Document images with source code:
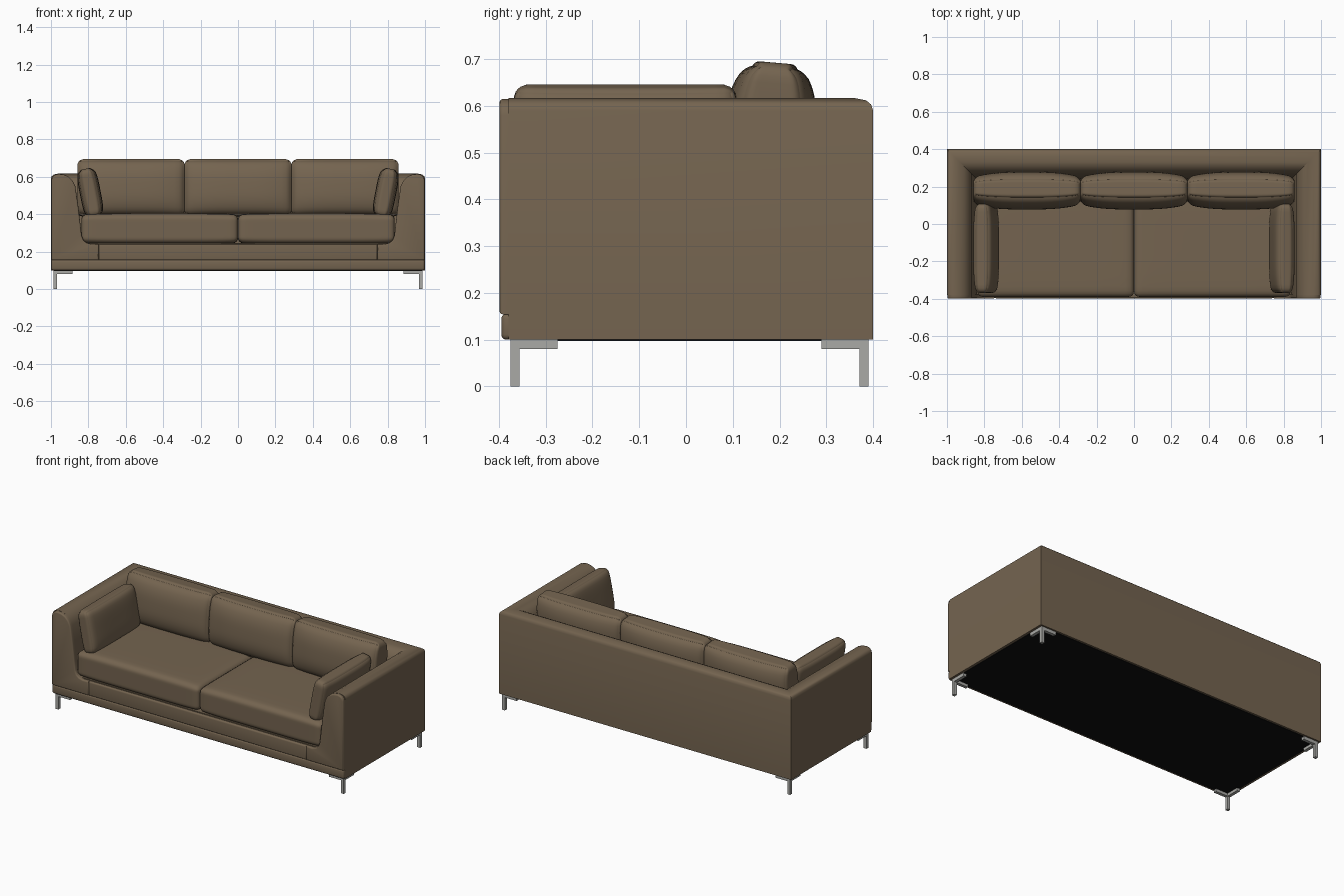
import bpy, bmesh, math
from mathutils import Matrix, Vector

if "Cube" in bpy.data.objects:
    bpy.data.objects.remove(bpy.data.objects["Cube"])


def material(name, rgb):
    m = bpy.data.materials.new(name)
    m.diffuse_color = (*rgb, 1)
    m.use_nodes = True
    m.node_tree.nodes["Principled BSDF"].inputs["Base Color"].default_value = m.diffuse_color
    return m


FABRIC = material("brown fabric", (0.175, 0.127, 0.079))
METAL = material("grey metal", (0.40, 0.40, 0.38))
BLACK = material("black underside", (0.005, 0.005, 0.005))


def finish(name, bm, mat, angle=35):
    bmesh.ops.recalc_face_normals(bm, faces=bm.faces)
    me = bpy.data.meshes.new(name)
    bm.to_mesh(me)
    bm.free()
    me.materials.append(mat)
    ob = bpy.data.objects.new(name, me)
    bpy.context.collection.objects.link(ob)
    for p in me.polygons:
        p.use_smooth = True
    me.set_sharp_from_angle(angle=math.radians(angle))
    return ob


def add_box(bm, lo, hi):
    lo, hi = Vector(lo), Vector(hi)
    mat = Matrix.Translation((lo + hi) / 2) @ Matrix.Diagonal((*(hi - lo), 1))
    return bmesh.ops.create_cube(bm, size=1, matrix=mat)["verts"]


def box(name, lo, hi, mat, bevel=0.0):
    bm = bmesh.new()
    add_box(bm, lo, hi)
    if bevel:
        bmesh.ops.bevel(bm, geom=bm.edges[:], offset=bevel, segments=3,
                        profile=0.5, affect='EDGES')
    return finish(name, bm, mat)


def panel(name, outline, y0, y1, bevel):
    """Outline in x/z, extruded in y, with a rounded front rim."""
    bm = bmesh.new()
    front = [bm.verts.new((x, y0, z)) for x, z in outline]
    back = [bm.verts.new((x, y1, z)) for x, z in outline]
    f = bm.faces.new(front)
    bm.faces.new(back[::-1])
    n = len(outline)
    for i in range(n):
        j = (i + 1) % n
        bm.faces.new((front[i], back[i], back[j], front[j]))
    bmesh.ops.recalc_face_normals(bm, faces=bm.faces)
    bmesh.ops.bevel(bm, geom=list(f.edges), offset=bevel, segments=3,
                    profile=0.5, affect='EDGES')
    return finish(name, bm, FABRIC)


def cushion(name, half, centre, thin, edge, radius, rot=(0, 0, 0), power=4):
    """Rounded box whose thin axis narrows to edge[axis] at the rims."""
    bm = bmesh.new()
    bmesh.ops.create_cube(bm, size=2)
    bmesh.ops.subdivide_edges(bm, edges=bm.edges[:], cuts=19, use_grid_fill=True)
    turn = Matrix.Translation(centre) @ (
        Matrix.Rotation(rot[1], 4, 'Y') @ Matrix.Rotation(rot[0], 4, 'X'))
    for v in bm.verts:
        u = [math.sin(c * math.pi / 2) for c in v.co]
        p = Vector([u[i] * half[i] for i in range(3)])
        core = Vector([max(-half[i] + radius, min(half[i] - radius, p[i])) for i in range(3)])
        d = p - core
        if d.length > 1e-7:
            p = core + d.normalized() * min(radius, max(abs(c) for c in d))
        for i in range(3):
            if i != thin:
                p[thin] *= 1 - (1 - edge[i]) * abs(u[i]) ** power
        v.co = turn @ p
    return finish(name, bm, FABRIC, 60)


# Arms and back: one profile (inset, height) swept round a U with mitred corners
profile = [(0, .1), (0, .59), (.004, .603), (.015, .612), (.04, .617), (.07, .612),
           (.095, .60), (.115, .58), (.13, .55), (.145, .45), (.16, .30), (.165, .1)]
bm = bmesh.new()
rows = []
for d, z in profile:
    rows.append([bm.verts.new(c) for c in (
        (-1 + d, -.38, z), (-1 + d, .4 - d, z), (1 - d, .4 - d, z), (1 - d, -.38, z))])
for a, b in zip(rows, rows[1:] + rows[:1]):
    for k in range(3):
        bm.faces.new((a[k], a[k + 1], b[k + 1], b[k]))
bm.faces.new([r[0] for r in rows])
bm.faces.new([r[3] for r in rows][::-1])
finish("arms_and_back", bm, FABRIC)

# Base, front roll and underside
box("base", (-.85, -.38, .1), (.85, .25, .245), FABRIC)
box("front_base_roll", (-.998, -.395, .1), (.998, -.36, .156), FABRIC, .011)
box("underside", (-.985, -.375, .097), (.985, .388, .102), BLACK)

# Front panels
arm_outline = [(.745, .154), (.998, .154), (.998, .58), (.993, .598), (.98, .61),
               (.96, .615), (.93, .611), (.905, .60), (.885, .58), (.87, .55),
               (.855, .45), (.842, .34), (.836, .285), (.826, .26), (.81, .247),
               (.785, .24), (.745, .24)]
for side, s in (("left", -1), ("right", 1)):
    panel(side + "_arm_front", [(s * x, z) for x, z in arm_outline], -.399, -.375, .008)
panel("centre_front", [(-.745, .154), (.745, .154), (.745, .24), (-.745, .24)],
      -.397, -.375, .008)

for side, s in (("left", -1), ("right", 1)):
    # Seat cushions
    cushion(side + "_seat_cushion", (.419, .30, .083), (s * .419, -.09, .322), 2,
            (.93, .93, 1), .03, power=6)
    # Loose cushions leaning on the arms
    cushion(side + "_arm_cushion", (.056, .238, .130), (s * .79, -.13, .515), 0,
            (1, .72, .72), .03, rot=(0, s * math.radians(11), 0))

# Back cushions
for i, n in enumerate(("left", "middle", "right")):
    cushion(n + "_back_cushion", (.287, .098, .153), ((i - 1) * .572, .178, .54), 1,
            (.72, 1, .55), .035, rot=(math.radians(-5), 0, 0), power=3)

# Corner legs: post with two top brackets
for fb, sy, y in (("front", -1, -.375), ("back", 1, .39)):
    for side, s in (("left", -1), ("right", 1)):
        bm = bmesh.new()
        for dx, dy, z0, z1 in ((.019, .019, 0, .1), (.1, .019, .08, .1), (.019, .1, .08, .1)):
            xs = sorted((s * .986, s * (.986 - dx)))
            ys = sorted((y, y - sy * dy))
            add_box(bm, (xs[0], ys[0], z0), (xs[1], ys[1], z1))
        finish(f"{fb}_{side}_leg", bm, METAL)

Task to complete: Extract from the records above the lines from the one containing "p[thin] *= 1" to the one containing "-.36, .156), FABRIC, .011)", both lines included, exactly as they appear and with nothing else.

Task output:
                p[thin] *= 1 - (1 - edge[i]) * abs(u[i]) ** power
        v.co = turn @ p
    return finish(name, bm, FABRIC, 60)


# Arms and back: one profile (inset, height) swept round a U with mitred corners
profile = [(0, .1), (0, .59), (.004, .603), (.015, .612), (.04, .617), (.07, .612),
           (.095, .60), (.115, .58), (.13, .55), (.145, .45), (.16, .30), (.165, .1)]
bm = bmesh.new()
rows = []
for d, z in profile:
    rows.append([bm.verts.new(c) for c in (
        (-1 + d, -.38, z), (-1 + d, .4 - d, z), (1 - d, .4 - d, z), (1 - d, -.38, z))])
for a, b in zip(rows, rows[1:] + rows[:1]):
    for k in range(3):
        bm.faces.new((a[k], a[k + 1], b[k + 1], b[k]))
bm.faces.new([r[0] for r in rows])
bm.faces.new([r[3] for r in rows][::-1])
finish("arms_and_back", bm, FABRIC)

# Base, front roll and underside
box("base", (-.85, -.38, .1), (.85, .25, .245), FABRIC)
box("front_base_roll", (-.998, -.395, .1), (.998, -.36, .156), FABRIC, .011)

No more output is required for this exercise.